The fact that Exchange 2010 includes database availability groups has some implications that you may not have thought of. Most of them, I hadn’t thought of either, which is why it’s great that there are smart people like Ross Smith IV (the original; accept no substitutes). Ross sent some suggested practices for Exchange 2010 database naming to TAP admins, and I wanted to share them.
Here’s the deal: in Exchange 2007 and earlier, mailbox and public folder databases are children of server objects. That means that you can uniquely identify a database by a combination of its name (which may not be unique throughout the forest) and its server name (which is guaranteed by AD to be unique). In Exchange 2010, the database is no longer “owned” by a particular server. Instead, it’s a member of a DAG, and it may actually become active on any server in the DAG at any time.

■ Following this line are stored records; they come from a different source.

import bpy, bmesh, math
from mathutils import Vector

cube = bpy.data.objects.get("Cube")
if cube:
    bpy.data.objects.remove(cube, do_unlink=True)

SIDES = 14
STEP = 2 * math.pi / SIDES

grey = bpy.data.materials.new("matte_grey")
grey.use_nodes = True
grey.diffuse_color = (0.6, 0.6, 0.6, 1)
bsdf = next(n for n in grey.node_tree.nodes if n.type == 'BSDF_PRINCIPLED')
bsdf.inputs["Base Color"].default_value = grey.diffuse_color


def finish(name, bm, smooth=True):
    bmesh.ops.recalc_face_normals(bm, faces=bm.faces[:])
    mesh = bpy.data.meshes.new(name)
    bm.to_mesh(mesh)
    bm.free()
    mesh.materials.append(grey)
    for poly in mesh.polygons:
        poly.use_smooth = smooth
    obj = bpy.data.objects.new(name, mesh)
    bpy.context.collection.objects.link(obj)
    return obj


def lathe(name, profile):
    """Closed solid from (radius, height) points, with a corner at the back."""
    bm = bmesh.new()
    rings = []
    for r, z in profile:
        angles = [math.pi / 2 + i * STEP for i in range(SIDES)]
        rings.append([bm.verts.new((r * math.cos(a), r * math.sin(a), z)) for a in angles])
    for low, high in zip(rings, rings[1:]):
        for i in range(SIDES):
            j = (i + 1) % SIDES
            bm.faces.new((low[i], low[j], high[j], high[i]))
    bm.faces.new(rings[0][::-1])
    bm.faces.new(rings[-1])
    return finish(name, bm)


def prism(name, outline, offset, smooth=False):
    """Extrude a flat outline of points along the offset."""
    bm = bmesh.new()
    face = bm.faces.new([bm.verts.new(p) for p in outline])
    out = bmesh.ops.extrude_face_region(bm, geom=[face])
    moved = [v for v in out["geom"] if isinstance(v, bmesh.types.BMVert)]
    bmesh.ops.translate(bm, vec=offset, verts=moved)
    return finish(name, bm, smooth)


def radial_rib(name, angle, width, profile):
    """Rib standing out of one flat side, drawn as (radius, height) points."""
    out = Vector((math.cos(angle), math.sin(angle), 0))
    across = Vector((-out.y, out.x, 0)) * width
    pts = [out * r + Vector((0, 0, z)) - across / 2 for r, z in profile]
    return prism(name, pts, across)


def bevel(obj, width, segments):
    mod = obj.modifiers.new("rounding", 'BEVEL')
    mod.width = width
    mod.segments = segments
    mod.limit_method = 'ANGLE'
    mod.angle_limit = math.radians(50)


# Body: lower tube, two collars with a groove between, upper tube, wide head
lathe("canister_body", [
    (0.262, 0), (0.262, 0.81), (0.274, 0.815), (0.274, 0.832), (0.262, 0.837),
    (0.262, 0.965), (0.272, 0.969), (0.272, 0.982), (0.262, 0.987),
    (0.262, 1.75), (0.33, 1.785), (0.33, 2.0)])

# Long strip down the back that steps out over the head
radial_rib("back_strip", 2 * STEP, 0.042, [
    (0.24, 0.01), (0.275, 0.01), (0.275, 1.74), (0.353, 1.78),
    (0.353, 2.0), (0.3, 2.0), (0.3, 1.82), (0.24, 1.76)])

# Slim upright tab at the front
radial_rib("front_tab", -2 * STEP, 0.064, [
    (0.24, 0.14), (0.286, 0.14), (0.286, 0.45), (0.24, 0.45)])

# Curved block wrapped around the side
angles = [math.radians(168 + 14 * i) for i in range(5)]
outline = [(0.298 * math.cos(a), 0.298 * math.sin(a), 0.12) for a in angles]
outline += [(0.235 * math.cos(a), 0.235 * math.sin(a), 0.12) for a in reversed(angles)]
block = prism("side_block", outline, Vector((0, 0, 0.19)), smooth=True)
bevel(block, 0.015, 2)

That means that your database names shouldn’t include the name of the server. DAGs can span AD sites, too, so guess what: don’t use the AD site name (or the name of the physical datacenter) either. Otherwise the name of the database may not correspond in any way to where the database is actually active.

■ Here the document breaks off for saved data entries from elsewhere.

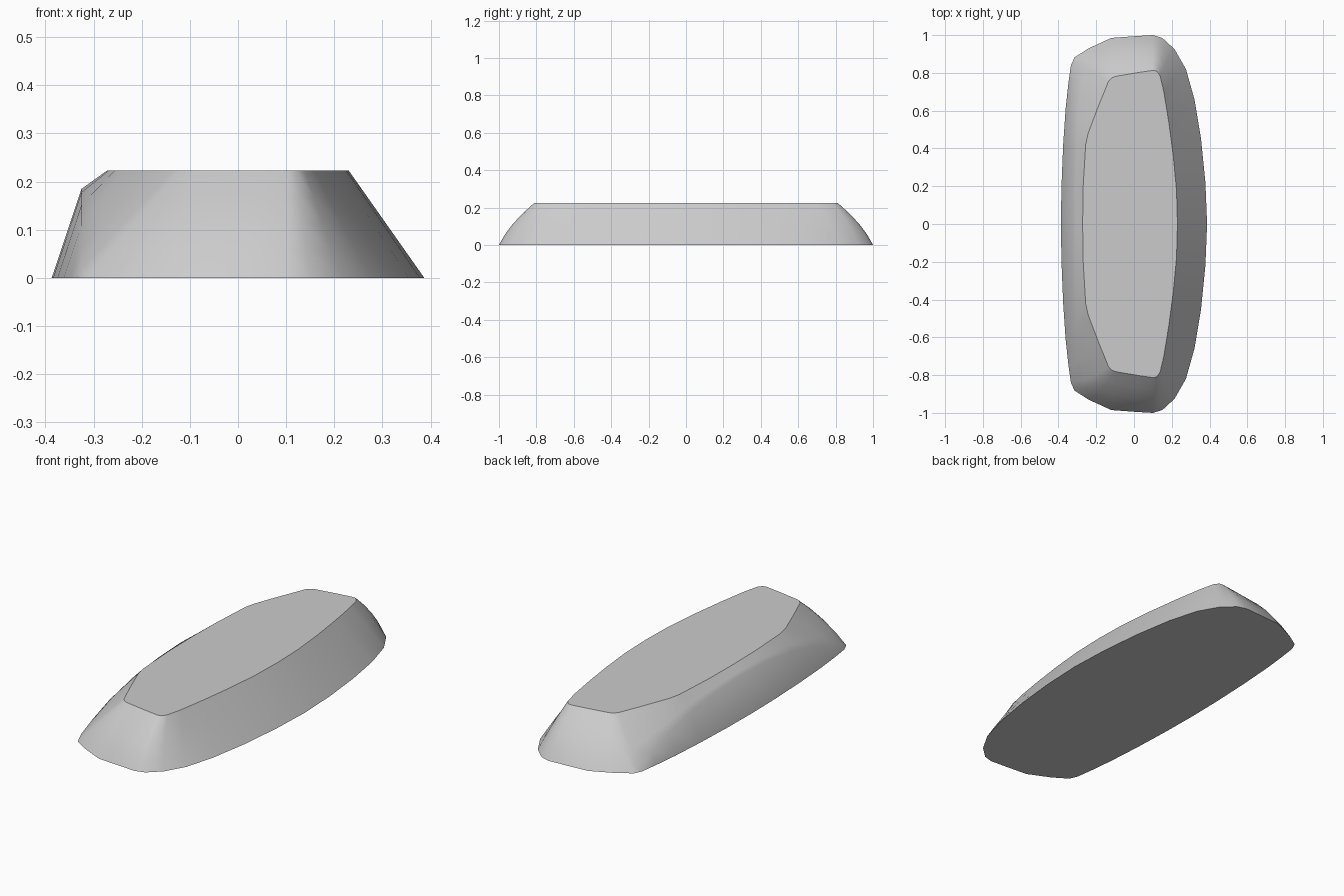
import bpy, bmesh

cube = bpy.data.objects.get("Cube")
if cube:
    bpy.data.objects.remove(cube)

TOP = 0.223        # height of the flat top
CREASE_X = -0.325  # the side crease lies in this plane

# Half outline, side to side: bottom x, y, top x, y, crease height, outward bulge
STATIONS = [
    (-.387, 0, -.272, 0, .185, 0),
    (-.384, .2, -.269, .2, .178, 0),
    (-.375, .42, -.256, .42, .152, 0),
    (-.362, .61, -.243, .48, .11, .005),
    (-.347, .75, -.19, .62, .06, .01),
    (-.334, .84, -.135, .755, .02, .015),
    (-.315, .882, -.12, .772, None, .02),
    (-.24, .93, -.105, .779, None, .02),
    (-.12, .985, -.09, .783, None, .02),
    (.0, .994, .03, .803, None, .02),
    (.10, 1, .10, .813, None, .02),
    (.15, .985, .12, .81, None, .018),
    (.215, .925, .138, .785, None, .013),
    (.275, .82, .158, .70, None, .008),
    (.32, .66, .184, .54, None, .004),
    (.355, .45, .208, .36, None, 0),
    (.378, .22, .225, .18, None, 0),
    (.387, 0, .23, 0, None, 0),
]


def wall_curve(bx, by, tx, ty, crease, bulge):
    """Five points up the wall, from the bottom edge to the top edge."""
    points = [(bx, by, 0)]
    start, steps = (bx, by, 0), 4
    if crease is not None:
        start, steps = (CREASE_X, by - crease * .06, crease), 3
        points.append(start)
    for i in range(1, steps + 1):
        t = i / steps
        x, y, z = (a + (b - a) * t for a, b in zip(start, (tx, ty, TOP)))
        points.append((x, y + bulge * 4 * t * (1 - t), z))
    return points


# Close the outline by mirroring front to back
half = [wall_curve(*s) for s in STATIONS]
mirrored = [[(x, -y, z) for x, y, z in c] for c in half[-2:0:-1]]
bm = bmesh.new()
columns = [[bm.verts.new(p) for p in c] for c in half + mirrored]

# Sloping walls
for a, b in zip(columns, columns[1:] + columns[:1]):
    for i in range(4):
        bm.faces.new((a[i], a[i + 1], b[i + 1], b[i])).smooth = True

# Flat top and underside with sharp rims
for level in (0, -1):
    cap = bm.faces.new([c[level] for c in columns])
    for edge in cap.edges:
        edge.smooth = False
bmesh.ops.recalc_face_normals(bm, faces=bm.faces)

mesh = bpy.data.meshes.new("tapered_block")
bm.to_mesh(mesh)
bm.free()
block = bpy.data.objects.new("tapered_block", mesh)
bpy.context.collection.objects.link(block)

# Plain grey finish
grey = bpy.data.materials.new("light_grey")
grey.use_nodes = True
colour = (.6, .6, .6, 1)
grey.diffuse_color = colour
grey.node_tree.nodes["Principled BSDF"].inputs["Base Color"].default_value = colour
mesh.materials.append(grey)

Finally, consider carefully whether you want to include the name of the organization or company. This has nothing to do with DAGs per se, but rather with the overhead of updating database names after a merger, acquisition, or rebranding. Unless, of course, you work for Contoso, in which case you should be OK.